We all know how the story ends, and given that, I should have been more prepared for how fucking gloomy this shit is.
Of course it’s gloomy. If you can recall the lyrics of any one of Nirvana’s songs, literally pick any one at random, and I guarantee you, it ain’t happy. The inside of Kurt Cobain’s head was not all picnics and pantaloons. He was raw pain at times, and the brilliance of this documentary is sheer access to pretty rare footage – home videos, private diaries and notebooks, childhood photos. It doesn’t have the guts to stab at answers but it does ask a lot of questions and highlight a lot of recurrent themes – the search for meaning, wanting to belong, extreme sensitivity to rejection and humiliation. Not great character traits for someone who would achieve absurd stardom.
But there’s also the ease he seems to feel with is daughter, and even Courtney, and his transcendent love of playing music live. This last seems to have come at a great cost to him personally, and his suicide begins to feel inevitable.
Interviews with his family members, former band mate, and even Courtney, help to flesh out the story. Kurt himself addresses us through notebooks and old videos. Notably absent: Frances Bean, and Dave Grohl.

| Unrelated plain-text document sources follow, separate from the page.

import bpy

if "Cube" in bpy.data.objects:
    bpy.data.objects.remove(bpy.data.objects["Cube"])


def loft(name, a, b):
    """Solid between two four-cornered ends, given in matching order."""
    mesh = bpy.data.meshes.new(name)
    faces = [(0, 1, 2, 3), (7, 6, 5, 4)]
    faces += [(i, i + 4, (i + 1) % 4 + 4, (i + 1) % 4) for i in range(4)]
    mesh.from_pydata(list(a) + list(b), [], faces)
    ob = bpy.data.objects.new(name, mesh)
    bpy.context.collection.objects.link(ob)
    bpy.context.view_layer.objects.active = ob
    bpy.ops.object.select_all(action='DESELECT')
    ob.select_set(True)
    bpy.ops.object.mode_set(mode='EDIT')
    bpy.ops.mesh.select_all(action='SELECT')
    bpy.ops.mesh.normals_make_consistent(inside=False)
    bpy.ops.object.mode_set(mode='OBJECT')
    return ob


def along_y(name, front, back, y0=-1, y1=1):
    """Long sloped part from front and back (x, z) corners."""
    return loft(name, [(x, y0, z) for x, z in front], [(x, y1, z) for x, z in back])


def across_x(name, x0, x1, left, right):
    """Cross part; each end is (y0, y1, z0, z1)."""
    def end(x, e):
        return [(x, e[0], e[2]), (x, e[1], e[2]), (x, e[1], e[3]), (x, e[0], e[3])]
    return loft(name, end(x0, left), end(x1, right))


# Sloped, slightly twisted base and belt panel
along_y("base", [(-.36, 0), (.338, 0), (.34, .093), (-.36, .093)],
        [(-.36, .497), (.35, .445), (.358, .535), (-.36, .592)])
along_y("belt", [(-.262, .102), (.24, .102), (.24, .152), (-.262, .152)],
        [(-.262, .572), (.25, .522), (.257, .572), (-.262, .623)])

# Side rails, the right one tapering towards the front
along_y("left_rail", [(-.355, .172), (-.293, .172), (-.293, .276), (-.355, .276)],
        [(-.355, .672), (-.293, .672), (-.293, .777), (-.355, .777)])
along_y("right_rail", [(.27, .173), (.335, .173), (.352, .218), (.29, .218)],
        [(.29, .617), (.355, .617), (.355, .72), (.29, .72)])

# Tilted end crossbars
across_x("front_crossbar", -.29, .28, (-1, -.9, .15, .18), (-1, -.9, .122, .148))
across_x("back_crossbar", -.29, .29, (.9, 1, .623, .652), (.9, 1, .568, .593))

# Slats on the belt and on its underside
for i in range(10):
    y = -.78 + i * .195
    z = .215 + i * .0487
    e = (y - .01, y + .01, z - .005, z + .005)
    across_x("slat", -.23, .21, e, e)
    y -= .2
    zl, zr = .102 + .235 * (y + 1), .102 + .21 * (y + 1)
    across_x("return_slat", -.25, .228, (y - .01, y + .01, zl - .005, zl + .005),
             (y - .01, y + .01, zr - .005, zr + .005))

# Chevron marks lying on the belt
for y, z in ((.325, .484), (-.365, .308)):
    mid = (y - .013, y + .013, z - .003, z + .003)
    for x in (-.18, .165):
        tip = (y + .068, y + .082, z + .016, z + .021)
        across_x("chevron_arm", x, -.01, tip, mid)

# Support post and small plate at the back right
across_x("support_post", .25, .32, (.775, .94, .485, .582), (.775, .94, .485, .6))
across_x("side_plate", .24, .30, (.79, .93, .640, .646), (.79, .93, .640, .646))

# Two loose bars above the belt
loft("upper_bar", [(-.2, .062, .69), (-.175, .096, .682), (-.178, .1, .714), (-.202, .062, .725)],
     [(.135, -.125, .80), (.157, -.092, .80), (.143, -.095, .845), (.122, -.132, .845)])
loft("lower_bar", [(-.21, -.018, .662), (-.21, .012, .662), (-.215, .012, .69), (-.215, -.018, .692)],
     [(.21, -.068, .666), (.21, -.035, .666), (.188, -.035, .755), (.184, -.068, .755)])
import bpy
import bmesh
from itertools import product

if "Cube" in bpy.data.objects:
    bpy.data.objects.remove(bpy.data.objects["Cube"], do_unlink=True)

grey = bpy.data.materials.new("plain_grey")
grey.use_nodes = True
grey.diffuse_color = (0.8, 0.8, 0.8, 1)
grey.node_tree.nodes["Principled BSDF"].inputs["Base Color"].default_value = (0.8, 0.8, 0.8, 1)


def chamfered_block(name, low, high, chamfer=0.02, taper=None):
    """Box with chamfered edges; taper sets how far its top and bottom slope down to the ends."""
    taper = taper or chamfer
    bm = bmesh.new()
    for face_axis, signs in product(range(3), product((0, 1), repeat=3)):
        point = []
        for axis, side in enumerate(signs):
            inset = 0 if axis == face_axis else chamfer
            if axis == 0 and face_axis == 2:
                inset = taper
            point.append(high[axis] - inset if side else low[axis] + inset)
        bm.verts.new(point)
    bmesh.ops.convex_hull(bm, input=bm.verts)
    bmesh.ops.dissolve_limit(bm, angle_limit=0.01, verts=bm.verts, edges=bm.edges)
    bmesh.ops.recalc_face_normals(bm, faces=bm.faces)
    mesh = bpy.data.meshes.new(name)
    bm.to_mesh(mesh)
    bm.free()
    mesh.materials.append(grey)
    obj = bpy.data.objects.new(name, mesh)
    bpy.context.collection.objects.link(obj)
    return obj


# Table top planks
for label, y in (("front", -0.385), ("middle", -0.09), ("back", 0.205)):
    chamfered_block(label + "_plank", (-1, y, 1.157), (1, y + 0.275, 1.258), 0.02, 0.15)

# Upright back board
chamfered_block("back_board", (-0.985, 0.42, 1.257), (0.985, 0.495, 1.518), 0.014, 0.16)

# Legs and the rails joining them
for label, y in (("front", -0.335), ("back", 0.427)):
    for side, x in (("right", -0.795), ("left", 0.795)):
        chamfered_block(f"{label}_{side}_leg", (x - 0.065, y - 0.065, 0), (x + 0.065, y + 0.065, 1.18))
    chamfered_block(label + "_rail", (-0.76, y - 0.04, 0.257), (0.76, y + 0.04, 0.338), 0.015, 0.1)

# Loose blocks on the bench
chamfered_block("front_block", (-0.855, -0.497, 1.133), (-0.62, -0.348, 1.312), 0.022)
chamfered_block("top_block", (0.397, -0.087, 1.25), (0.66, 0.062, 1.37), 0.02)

The documentary sort of blurs between his creative genius and his personal pain, which I suppose is a pretty accurate representation of what Nirvana was at the time. Director Brett Morgen uses some interesting techniques to bring Cobain back to life for a couple of hours. It made me think of who Kurt would be today if he was still here. Oh the melancholy.